- Dalton Nuclear Institute – the umbrella organisation for nuclear activity at Manchester, co-ordinating the most advanced nuclear research capability in UK academia
Academic research centres also include:
- Bristol-Oxford Nuclear Research Centre
- The ICL Centre for Nuclear Engineering
- The University of Cambridge Nuclear Energy Centre
- UCLan Nuclear
- The University of Birmingham Nuclear Research Centre
- The University of Strathclyde Advanced Nuclear Research Centre
The UK is a leading force in global nuclear R&D. Some of the best R&D facilities in the world are in the UK and the scientists and engineers have huge R&D expertise covering every part of the fuel cycle. They also have access to some of the world’s best facilities.
Current programmes include advanced nuclear technologies, reactors technology, spent fuels handling, waste, materials, fusion, and advanced fuels development.

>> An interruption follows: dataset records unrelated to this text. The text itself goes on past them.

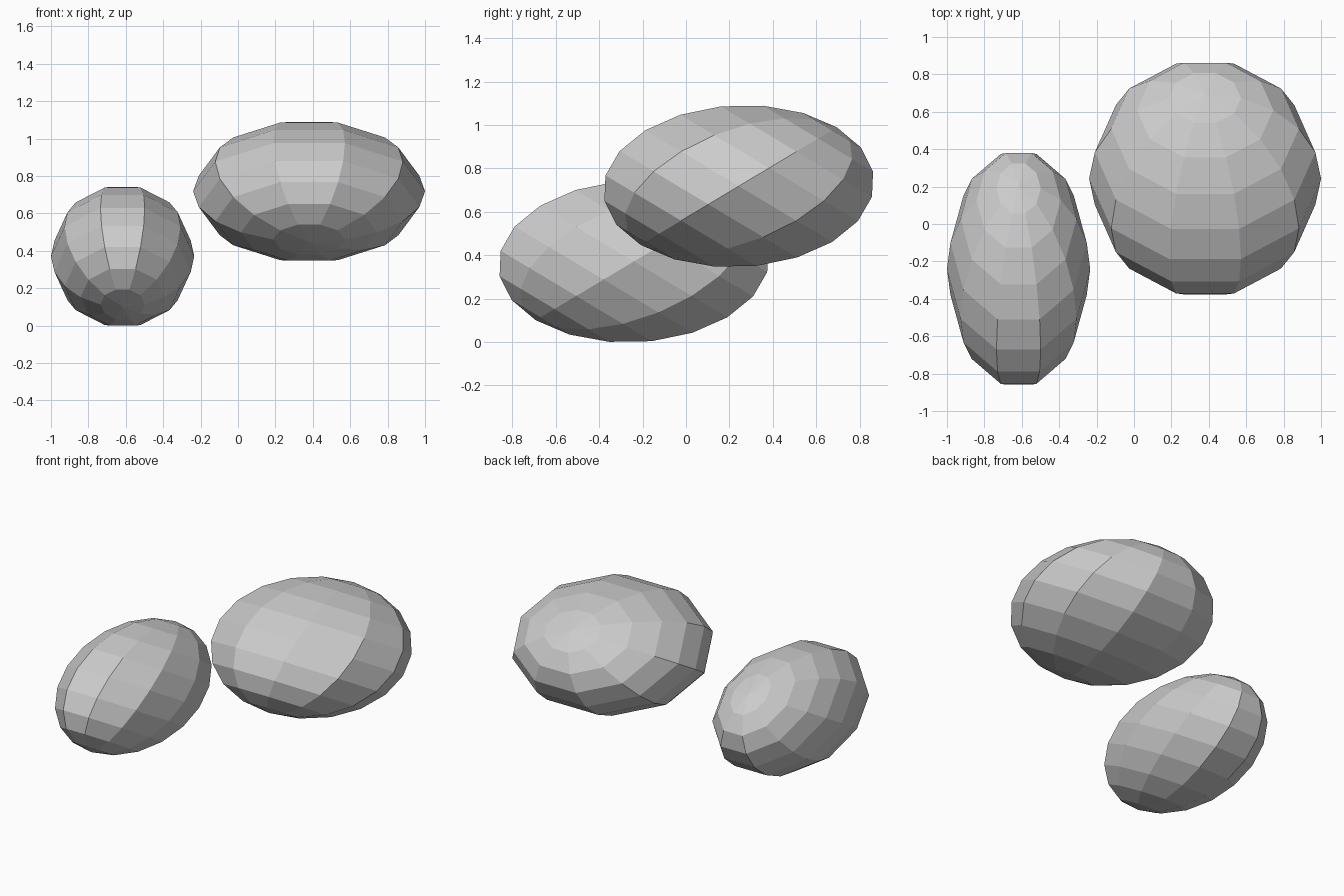
import bpy, bmesh, math
from mathutils import Matrix

if "Cube" in bpy.data.objects:
    bpy.data.objects.remove(bpy.data.objects["Cube"])


def pebble(name, centre, scale):
    """Faceted 10 x 10 sphere, pole leaned 45 degrees back, then stretched."""
    bm = bmesh.new()
    bmesh.ops.create_uvsphere(bm, u_segments=10, v_segments=10, radius=1)
    # turn so that a corner of the equator points along x
    v = min(bm.verts, key=lambda p: abs(p.co.z))
    turn = Matrix.Rotation(-math.atan2(v.co.y, v.co.x), 4, 'Z')
    lean = Matrix.Rotation(math.radians(-45), 4, 'X')
    stretch = Matrix.Diagonal((*scale, 1))
    bm.transform(Matrix.Translation(centre) @ stretch @ lean @ turn)
    mesh = bpy.data.meshes.new(name)
    bm.to_mesh(mesh)
    bm.free()
    obj = bpy.data.objects.new(name, mesh)
    bpy.context.collection.objects.link(obj)
    return obj


# Long, narrow, low pebble on the left
pebble("narrow_pebble", (-0.617, -0.24, 0.371), (0.383, 0.64, 0.383))
# Wide, raised pebble on the right
pebble("wide_pebble", (0.38, 0.243, 0.718), (0.62, 0.64, 0.383))
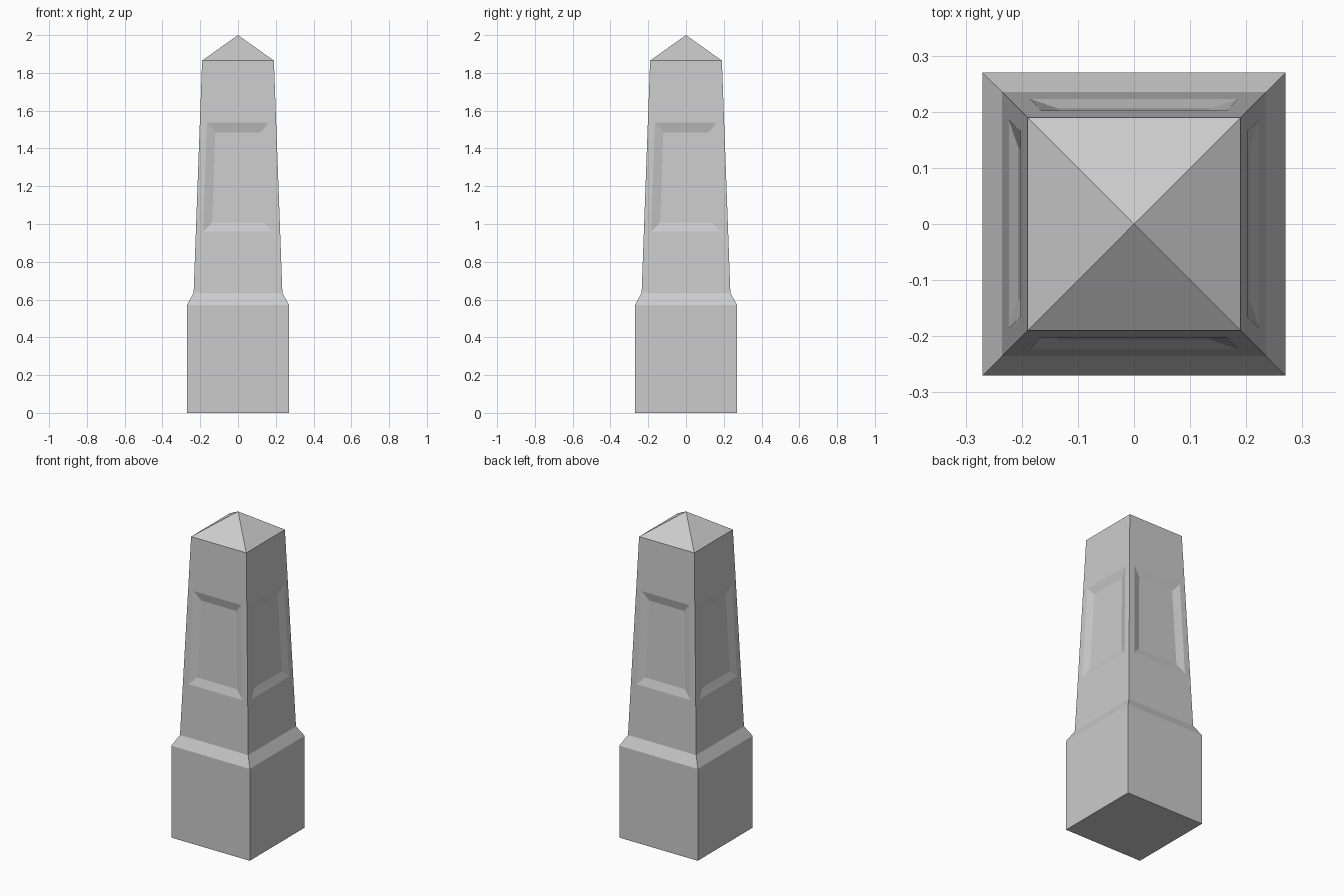
import bpy, bmesh
from mathutils import Matrix
from math import pi

if "Cube" in bpy.data.objects:
    bpy.data.objects.remove(bpy.data.objects["Cube"])

# square profile: (half width, height)
PROFILE = [(0.27, 0.0), (0.27, 0.572), (0.235, 0.635), (0.19, 1.865)]
APEX = 2.0

# recessed panel loops: (half width, z) at bottom and top, plus depth
PANEL = [((0.185, 0.96), (0.165, 1.537), 0.0),
         ((0.137, 1.008), (0.12, 1.485), 0.015)]


def shaft_half(z):
    (w0, z0), (w1, z1) = PROFILE[2], PROFILE[3]
    return w0 + (w1 - w0) * (z - z0) / (z1 - z0)


def loop(bottom, top, y_bottom, y_top):
    (wb, zb), (wt, zt) = bottom, top
    return [(-wb, -y_bottom, zb), (wb, -y_bottom, zb),
            (wt, -y_top, zt), (-wt, -y_top, zt)]


bm = bmesh.new()
for side in range(4):
    rot = Matrix.Rotation(side * pi / 2, 3, 'Z')

    def verts(points):
        return [bm.verts.new(rot @ bm_v) for bm_v in map(Vector, points)]

    from mathutils import Vector
    # plinth and its sloped shoulder
    for a, b in zip(PROFILE[:2], PROFILE[1:3]):
        bm.faces.new(verts(loop(a, b, a[0], b[0])))
    # shaft face with bevelled recess
    a, b = PROFILE[2], PROFILE[3]
    rings = [verts(loop(a, b, a[0], b[0]))]
    for lo, hi, depth in PANEL:
        rings.append(verts(loop(lo, hi, shaft_half(lo[1]) - depth,
                                shaft_half(hi[1]) - depth)))
    for outer, inner in zip(rings, rings[1:]):
        for i in range(4):
            j = (i + 1) % 4
            bm.faces.new((outer[i], outer[j], inner[j], inner[i]))
    bm.faces.new(rings[-1])
    # pyramid cap
    w, z = PROFILE[3]
    bm.faces.new(verts([(-w, -w, z), (w, -w, z), (0, 0, APEX)]))

# underside
w = PROFILE[0][0]
bm.faces.new([bm.verts.new(p) for p in
              [(-w, -w, 0), (-w, w, 0), (w, w, 0), (w, -w, 0)]])

bmesh.ops.remove_doubles(bm, verts=bm.verts, dist=1e-4)
bmesh.ops.recalc_face_normals(bm, faces=bm.faces)
mesh = bpy.data.meshes.new("obelisk_post")
bm.to_mesh(mesh)
bm.free()
bpy.context.collection.objects.link(bpy.data.objects.new("obelisk_post", mesh))
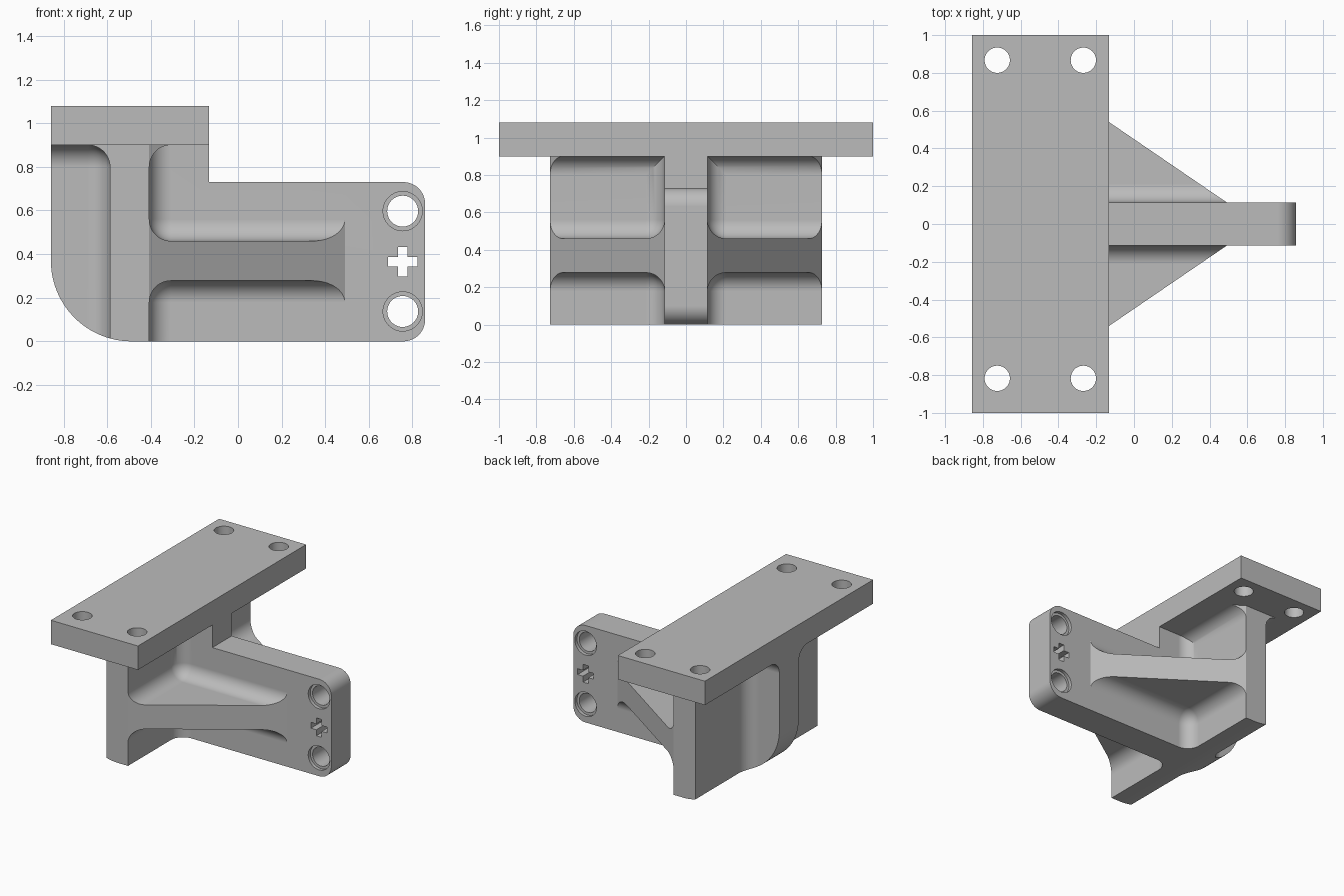
import bpy
import bmesh
from math import cos, sin, radians
from mathutils import Vector

if "Cube" in bpy.data.objects:
    bpy.data.objects.remove(bpy.data.objects["Cube"], do_unlink=True)

# Main dimensions
LEFT, RIGHT = -0.858, 0.858
FLANGE_L, FLANGE_R = -0.587, -0.407
PLATE_R, PLATE_Z, TOP = -0.133, 0.9, 1.08
WEB, WIDE = 0.115, 0.727
RIB_LO, RIB_HI = 0.278, 0.46
FILLET = 0.1


def arc(cx, cy, r, start, end, n):
    steps = [radians(start + (end - start) * i / n) for i in range(n + 1)]
    return [(cx + r * cos(a), cy + r * sin(a)) for a in steps]


def circle(cx, cy, r):
    return arc(cx, cy, r, 0, 360, 40)[:-1]


def finish(name, bm):
    bmesh.ops.recalc_face_normals(bm, faces=bm.faces)
    mesh = bpy.data.meshes.new(name)
    bm.to_mesh(mesh)
    bm.free()
    obj = bpy.data.objects.new(name, mesh)
    bpy.context.collection.objects.link(obj)
    return obj


def prism(name, points, axis, lo, hi):
    """Extrude an (x, z) outline along y, or an (x, y) outline along z."""
    def place(p, d):
        return (p[0], d, p[1]) if axis == "y" else (p[0], p[1], d)
    bm = bmesh.new()
    face = bm.faces.new([bm.verts.new(place(p, lo)) for p in points])
    out = bmesh.ops.extrude_face_region(bm, geom=[face])
    verts = [v for v in out["geom"] if isinstance(v, bmesh.types.BMVert)]
    bmesh.ops.translate(bm, verts=verts, vec=Vector(place((0, 0), hi - lo)))
    return finish(name, bm)


def pocket(name, lo, hi, pairs):
    """Box cutter rounded on the edges where two named planes meet."""
    bm = bmesh.new()
    bmesh.ops.create_cube(bm, size=1)
    for v in bm.verts:
        v.co = [h if c > 0 else l for c, l, h in zip(v.co, lo, hi)]
    chosen = []
    for e in bm.edges:
        mid = (e.verts[0].co + e.verts[1].co) / 2
        if any(all(abs(mid[axis] - value) < 1e-4 for axis, value in pair)
               for pair in pairs):
            chosen.append(e)
    bmesh.ops.bevel(bm, geom=chosen, offset=FILLET, offset_type="OFFSET",
                    segments=12, profile=0.5, affect="EDGES")
    return finish(name, bm)


def combine(target, tool, operation):
    mod = target.modifiers.new(operation, "BOOLEAN")
    mod.operation = operation
    mod.solver = "EXACT"
    mod.object = tool
    bpy.context.view_layer.objects.active = target
    bpy.ops.object.modifier_apply(modifier=mod.name)
    bpy.data.objects.remove(tool, do_unlink=True)


# Side outline of the arm, running up into the plate
outline = (arc(LEFT + 0.37, 0.37, 0.37, 180, 270, 24)
           + arc(RIGHT - 0.1, 0.1, 0.1, 270, 360, 12)
           + arc(RIGHT - 0.1, 0.63, 0.1, 0, 90, 12)
           + [(PLATE_R, 0.73), (PLATE_R, 1.0), (LEFT, 1.0)])
bracket = prism("bracket", outline, "y", -0.9, 0.9)

# Plan outline: full width at the flange, tapering to the web
half = [(-1, WIDE), (FLANGE_R, WIDE), (0.49, WEB), (1, WEB)]
plan = half + [(x, -y) for x, y in reversed(half)]
combine(bracket, prism("plan_trim", plan, "z", -0.5, 1.5), "INTERSECT")

# Rounded pockets on both sides leave the flange, web and rib
for side in (1, -1):
    web = (1, side * WEB)
    y0, y1 = sorted((side * WEB, side * 1.2))
    front, back = (0, FLANGE_R), (0, FLANGE_L)
    under, rib_top, rib_base = (2, PLATE_Z), (2, RIB_HI), (2, RIB_LO)
    cutters = [
        pocket("upper_pocket", (FLANGE_R, y0, RIB_HI), (1.2, y1, PLATE_Z),
               [(front, web), (web, rib_top), (front, rib_top), (front, under)]),
        pocket("lower_pocket", (FLANGE_R, y0, -0.5), (1.2, y1, RIB_LO),
               [(front, web), (web, rib_base), (front, rib_base)]),
        pocket("rear_pocket", (-1.2, y0, -0.5), (FLANGE_L, y1, PLATE_Z),
               [(back, web), (back, under), (web, under)]),
    ]
    for cutter in cutters:
        combine(bracket, cutter, "DIFFERENCE")

# Mounting plate
plate = [(LEFT, -1), (PLATE_R, -1), (PLATE_R, 1), (LEFT, 1)]
combine(bracket, prism("plate", plate, "z", PLATE_Z, TOP), "UNION")

# Plate screw holes
for x in (-0.724, -0.268):
    for y in (0.867, -0.817):
        hole = prism("screw_hole", circle(x, y, 0.067), "z", 0.8, 1.2)
        combine(bracket, hole, "DIFFERENCE")

# Pin holes with shallow counterbores on both sides
HOLE_X = 0.755
for z in (0.137, 0.597):
    combine(bracket, prism("pin_hole", circle(HOLE_X, z, 0.071), "y", -0.3, 0.3),
            "DIFFERENCE")
    for lo, hi in ((-0.3, -WEB + 0.025), (WEB - 0.025, 0.3)):
        combine(bracket, prism("counterbore", circle(HOLE_X, z, 0.09), "y", lo, hi),
                "DIFFERENCE")

# Cross-shaped axle hole
a, b = 0.022, 0.067
quarter = [(b, -a), (b, a), (a, a)]
cross = []
for turn in range(4):
    c, s = (1, 0, -1, 0)[turn], (0, 1, 0, -1)[turn]
    cross += [(HOLE_X + c * x - s * z, 0.365 + s * x + c * z) for x, z in quarter]
combine(bracket, prism("axle_hole", cross, "y", -0.3, 0.3), "DIFFERENCE")

# Material and shading
grey = bpy.data.materials.new("light grey")
grey.use_nodes = True
colour = (0.5, 0.5, 0.5, 1)
grey.diffuse_color = colour
grey.node_tree.nodes["Principled BSDF"].inputs["Base Color"].default_value = colour
bracket.data.materials.clear()
bracket.data.materials.append(grey)
for poly in bracket.data.polygons:
    poly.material_index = 0

bpy.ops.object.select_all(action="DESELECT")
bracket.select_set(True)
bpy.context.view_layer.objects.active = bracket
bpy.ops.object.shade_smooth_by_angle(angle=radians(30))
normals = bracket.modifiers.new("weighted_normals", "WEIGHTED_NORMAL")
normals.keep_sharp = True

Business and government support
The UK has an internationally respected nuclear regulator in the Office for Nuclear Regulation (ONR), which operates on an outcome-based approach, supporting innovation and new investments into the sector.
ONR independently regulates safety and security at 36 licensed nuclear sites in the UK. These include the existing fleet of operating reactors, fuel cycle facilities, waste management and decommissioning sites and the defence nuclear sector.
It also regulates the design and construction of new nuclear facilities and the transport of nuclear and radioactive materials.
The Environment Agency (EA) regulates activities involving radioactive substances on nuclear and non-nuclear sites in England for the protection of people and the environment. This includes receipt, storage and disposal of radioactive waste and regulating the use of radioactive materials.
National Resource Wales and the Scottish Environment Protection Agency provide similar regulatory services to nuclear and non-nuclear sites in Wales and Scotland.
The Low-Cost Nuclear Challenge
The Low-Cost Nuclear Challenge aims to develop a Small Modular Reactor (SMR) designed and manufactured in the UK capable of producing cost effective electricity.
An initial £36 million joint public and private investment granted in late 2019 has enabled the consortium, led by Rolls-Royce, to develop a concept design.
A second larger follow-on phase is planned to form part of a greater award from the Industrial Strategy Challenge Fund. In total this will be worth over £500 million in a joint investment with the private sector, subject to future approvals and a final decision to make a public investment.
STEP (Spherical Tokamak for Energy Production)
The UK government has committed £220 million to the conceptual design of a fusion power station, the Spherical Tokamak for Energy Production (STEP). STEP will be the UK’s prototype fusion plant and is intended to pave the way for commercial fusion power.
The UK Atomic Energy Authority (UKAEA) is targeting first operations in the early 2040s, with initial aims to produce a concept design by 2024. It will be a spherical tokamak, connected to the National Grid and producing net energy.
The spinouts from the design work are expected to be enormous, both in terms of synergies with other fusion powerplant design activities and other hi-tech industries.
General Fusion Demonstration Plant (FDP)
In June 2021, UKAEA and General Fusion announced an agreement for General Fusion to build and operate its Fusion Demonstration Plant (FDP) at UKAEA’s Culham Campus.
General Fusion will enter into a long-term lease with UKAEA following construction of a new facility at Culham to host the FDP. It will demonstrate General Fusion’s proprietary Magnetized Target Fusion (MTF) technology, paving the way for its commercial pilot plant.
General Fusion will benefit from the cluster of fusion supply chain activities in the UK, centred on UKAEA’s globally recognised expertise and presence in the field.
It’s also strongly aligned with UKAEA’s mission and the development of the Culham site as a leading location for developing fusion energy and a key location for the UK fusion cluster.